The first king of Scots to produce his own coinage was David I, 1124–1153. He struck silver pennies, which were similar to those Stephen struck for England, at Carlisle, Edinburgh, St Andrews, Roxburgh and Berwick. Scottish coins followed English weight standards, allowing the two coinages to circulate alongside one another.
David II ended the parity between Scottish and English coins, resulting in an English proclamation banning the lower quality Scottish coins from their country in 1356. Under James III English influence of Scottish coinage gave way to Burgundian models, with both his gold rider and silver plack. He is best remembered, however, for the realistic portraits on his silver groat.

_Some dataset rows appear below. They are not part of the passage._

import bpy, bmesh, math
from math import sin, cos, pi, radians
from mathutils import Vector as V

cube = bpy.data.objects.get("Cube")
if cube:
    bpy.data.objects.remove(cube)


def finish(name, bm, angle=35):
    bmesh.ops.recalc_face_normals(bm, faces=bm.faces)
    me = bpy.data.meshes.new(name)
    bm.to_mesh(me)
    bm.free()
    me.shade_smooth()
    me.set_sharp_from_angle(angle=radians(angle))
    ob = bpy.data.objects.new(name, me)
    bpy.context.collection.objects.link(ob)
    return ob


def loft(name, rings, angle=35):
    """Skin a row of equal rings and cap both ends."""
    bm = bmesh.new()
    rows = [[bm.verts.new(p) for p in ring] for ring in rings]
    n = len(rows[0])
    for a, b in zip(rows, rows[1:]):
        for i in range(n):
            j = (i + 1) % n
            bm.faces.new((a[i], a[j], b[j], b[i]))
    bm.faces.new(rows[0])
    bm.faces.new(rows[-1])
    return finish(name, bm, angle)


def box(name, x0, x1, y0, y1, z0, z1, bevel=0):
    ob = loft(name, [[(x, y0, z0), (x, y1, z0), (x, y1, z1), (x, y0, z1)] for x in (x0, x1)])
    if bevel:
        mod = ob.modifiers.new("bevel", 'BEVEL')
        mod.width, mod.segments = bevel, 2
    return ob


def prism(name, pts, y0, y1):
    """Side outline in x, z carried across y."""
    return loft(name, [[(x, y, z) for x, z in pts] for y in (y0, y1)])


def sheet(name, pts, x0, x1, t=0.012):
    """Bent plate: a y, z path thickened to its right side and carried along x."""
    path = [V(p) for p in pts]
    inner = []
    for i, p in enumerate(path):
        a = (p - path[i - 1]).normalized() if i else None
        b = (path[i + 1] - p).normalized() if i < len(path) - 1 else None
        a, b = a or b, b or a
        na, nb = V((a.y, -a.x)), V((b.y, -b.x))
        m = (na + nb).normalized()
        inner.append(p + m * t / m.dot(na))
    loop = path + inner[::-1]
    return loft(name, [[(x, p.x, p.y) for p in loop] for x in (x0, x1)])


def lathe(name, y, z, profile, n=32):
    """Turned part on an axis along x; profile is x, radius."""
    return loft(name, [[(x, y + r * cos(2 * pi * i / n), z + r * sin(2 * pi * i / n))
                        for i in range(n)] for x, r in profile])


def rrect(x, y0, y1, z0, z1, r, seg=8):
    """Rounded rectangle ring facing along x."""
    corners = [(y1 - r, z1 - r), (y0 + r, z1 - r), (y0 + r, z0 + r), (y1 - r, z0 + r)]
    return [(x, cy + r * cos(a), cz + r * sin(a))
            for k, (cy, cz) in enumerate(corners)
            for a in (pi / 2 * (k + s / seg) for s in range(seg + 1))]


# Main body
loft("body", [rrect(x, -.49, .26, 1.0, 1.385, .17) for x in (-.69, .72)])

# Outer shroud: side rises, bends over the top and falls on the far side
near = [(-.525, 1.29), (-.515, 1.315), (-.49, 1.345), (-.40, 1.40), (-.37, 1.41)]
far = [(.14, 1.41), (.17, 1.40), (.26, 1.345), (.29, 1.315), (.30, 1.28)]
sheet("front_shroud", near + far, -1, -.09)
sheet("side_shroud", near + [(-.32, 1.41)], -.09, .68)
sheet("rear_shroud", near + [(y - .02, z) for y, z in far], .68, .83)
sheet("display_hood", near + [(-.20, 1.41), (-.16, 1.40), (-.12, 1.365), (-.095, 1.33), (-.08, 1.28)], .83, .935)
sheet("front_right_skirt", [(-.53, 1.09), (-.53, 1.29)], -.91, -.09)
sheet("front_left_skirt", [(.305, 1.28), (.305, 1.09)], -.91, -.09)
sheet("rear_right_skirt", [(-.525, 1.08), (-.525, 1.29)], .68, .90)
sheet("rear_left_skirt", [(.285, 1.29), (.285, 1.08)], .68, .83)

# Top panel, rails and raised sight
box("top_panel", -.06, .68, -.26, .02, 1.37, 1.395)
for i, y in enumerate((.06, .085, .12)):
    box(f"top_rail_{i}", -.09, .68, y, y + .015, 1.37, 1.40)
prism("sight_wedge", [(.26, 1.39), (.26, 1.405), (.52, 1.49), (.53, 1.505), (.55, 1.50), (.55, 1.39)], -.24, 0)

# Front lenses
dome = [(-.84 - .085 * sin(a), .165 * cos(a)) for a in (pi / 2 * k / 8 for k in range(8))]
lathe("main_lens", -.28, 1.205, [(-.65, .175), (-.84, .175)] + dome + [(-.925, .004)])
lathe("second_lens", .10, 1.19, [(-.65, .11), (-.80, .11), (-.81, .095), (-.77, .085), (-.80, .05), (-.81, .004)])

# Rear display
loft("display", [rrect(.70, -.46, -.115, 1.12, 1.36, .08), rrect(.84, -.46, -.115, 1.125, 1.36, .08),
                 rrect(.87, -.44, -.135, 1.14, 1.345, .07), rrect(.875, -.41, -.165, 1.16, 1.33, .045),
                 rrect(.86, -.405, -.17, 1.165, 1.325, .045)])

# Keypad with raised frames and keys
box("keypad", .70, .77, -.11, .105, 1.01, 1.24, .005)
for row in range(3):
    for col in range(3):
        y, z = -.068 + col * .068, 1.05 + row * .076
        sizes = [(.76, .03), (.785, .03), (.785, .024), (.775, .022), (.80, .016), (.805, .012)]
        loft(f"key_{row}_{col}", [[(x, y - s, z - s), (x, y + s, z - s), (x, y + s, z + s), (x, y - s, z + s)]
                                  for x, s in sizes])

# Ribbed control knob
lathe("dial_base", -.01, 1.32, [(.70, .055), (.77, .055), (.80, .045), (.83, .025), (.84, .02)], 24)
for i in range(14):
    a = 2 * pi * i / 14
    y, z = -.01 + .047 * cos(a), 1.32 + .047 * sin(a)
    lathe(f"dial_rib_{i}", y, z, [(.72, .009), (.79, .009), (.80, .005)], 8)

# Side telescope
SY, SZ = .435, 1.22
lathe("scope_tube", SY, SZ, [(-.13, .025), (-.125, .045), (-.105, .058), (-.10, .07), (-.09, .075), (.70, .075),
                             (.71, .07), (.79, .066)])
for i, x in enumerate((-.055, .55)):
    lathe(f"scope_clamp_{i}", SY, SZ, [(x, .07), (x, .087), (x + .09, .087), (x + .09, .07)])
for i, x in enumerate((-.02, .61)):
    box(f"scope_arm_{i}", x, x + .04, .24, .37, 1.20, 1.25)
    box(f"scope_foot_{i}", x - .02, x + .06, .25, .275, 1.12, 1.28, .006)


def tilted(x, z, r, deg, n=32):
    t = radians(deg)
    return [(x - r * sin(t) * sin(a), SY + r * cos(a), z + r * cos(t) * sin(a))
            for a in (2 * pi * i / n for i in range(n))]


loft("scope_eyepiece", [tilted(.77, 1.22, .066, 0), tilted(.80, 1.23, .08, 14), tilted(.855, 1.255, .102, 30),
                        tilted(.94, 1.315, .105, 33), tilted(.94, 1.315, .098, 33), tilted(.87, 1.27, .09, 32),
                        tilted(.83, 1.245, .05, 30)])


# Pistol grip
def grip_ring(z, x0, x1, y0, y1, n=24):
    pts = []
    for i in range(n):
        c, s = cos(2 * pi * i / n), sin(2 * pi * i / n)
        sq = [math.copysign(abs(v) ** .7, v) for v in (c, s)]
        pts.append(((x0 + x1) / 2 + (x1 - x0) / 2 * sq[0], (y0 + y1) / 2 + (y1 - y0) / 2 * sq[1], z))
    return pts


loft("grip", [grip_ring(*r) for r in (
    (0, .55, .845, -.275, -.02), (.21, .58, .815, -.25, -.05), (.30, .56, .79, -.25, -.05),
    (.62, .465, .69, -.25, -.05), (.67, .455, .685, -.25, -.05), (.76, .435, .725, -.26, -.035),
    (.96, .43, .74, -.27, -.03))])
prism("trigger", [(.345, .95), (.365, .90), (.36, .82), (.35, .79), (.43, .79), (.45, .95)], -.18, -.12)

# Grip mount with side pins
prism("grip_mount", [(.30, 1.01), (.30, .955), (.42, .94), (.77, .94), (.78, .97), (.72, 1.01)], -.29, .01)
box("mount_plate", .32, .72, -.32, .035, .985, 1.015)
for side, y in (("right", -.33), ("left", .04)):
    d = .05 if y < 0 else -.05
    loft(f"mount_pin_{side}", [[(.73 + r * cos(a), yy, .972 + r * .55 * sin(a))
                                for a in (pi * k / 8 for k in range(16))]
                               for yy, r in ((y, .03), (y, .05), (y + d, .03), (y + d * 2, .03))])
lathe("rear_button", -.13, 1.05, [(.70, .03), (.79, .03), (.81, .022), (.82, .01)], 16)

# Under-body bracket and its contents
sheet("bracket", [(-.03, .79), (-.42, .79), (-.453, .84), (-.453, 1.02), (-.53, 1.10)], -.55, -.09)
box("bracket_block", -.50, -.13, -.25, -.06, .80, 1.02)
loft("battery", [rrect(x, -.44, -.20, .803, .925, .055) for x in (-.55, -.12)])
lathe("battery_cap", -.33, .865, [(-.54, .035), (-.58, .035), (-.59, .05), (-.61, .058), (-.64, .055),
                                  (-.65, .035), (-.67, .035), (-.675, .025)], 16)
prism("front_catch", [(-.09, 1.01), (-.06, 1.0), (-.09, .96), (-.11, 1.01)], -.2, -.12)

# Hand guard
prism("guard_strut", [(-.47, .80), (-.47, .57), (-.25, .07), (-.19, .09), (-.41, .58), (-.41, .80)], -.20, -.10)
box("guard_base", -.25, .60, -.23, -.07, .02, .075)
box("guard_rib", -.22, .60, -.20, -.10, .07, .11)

James III also introduced the gold unicorn. This was one of a long series of coin types which characterized continuing changes in standard and revaluations of Scottish coinage. Ordinances required Scots to turn in their old coins in exchange for new issues struck to a lower standard, thereby providing a profit to the king. James VI alone had eight issues of coins before he unified the thrones, and to a large extent the coinages, of Scotland and England.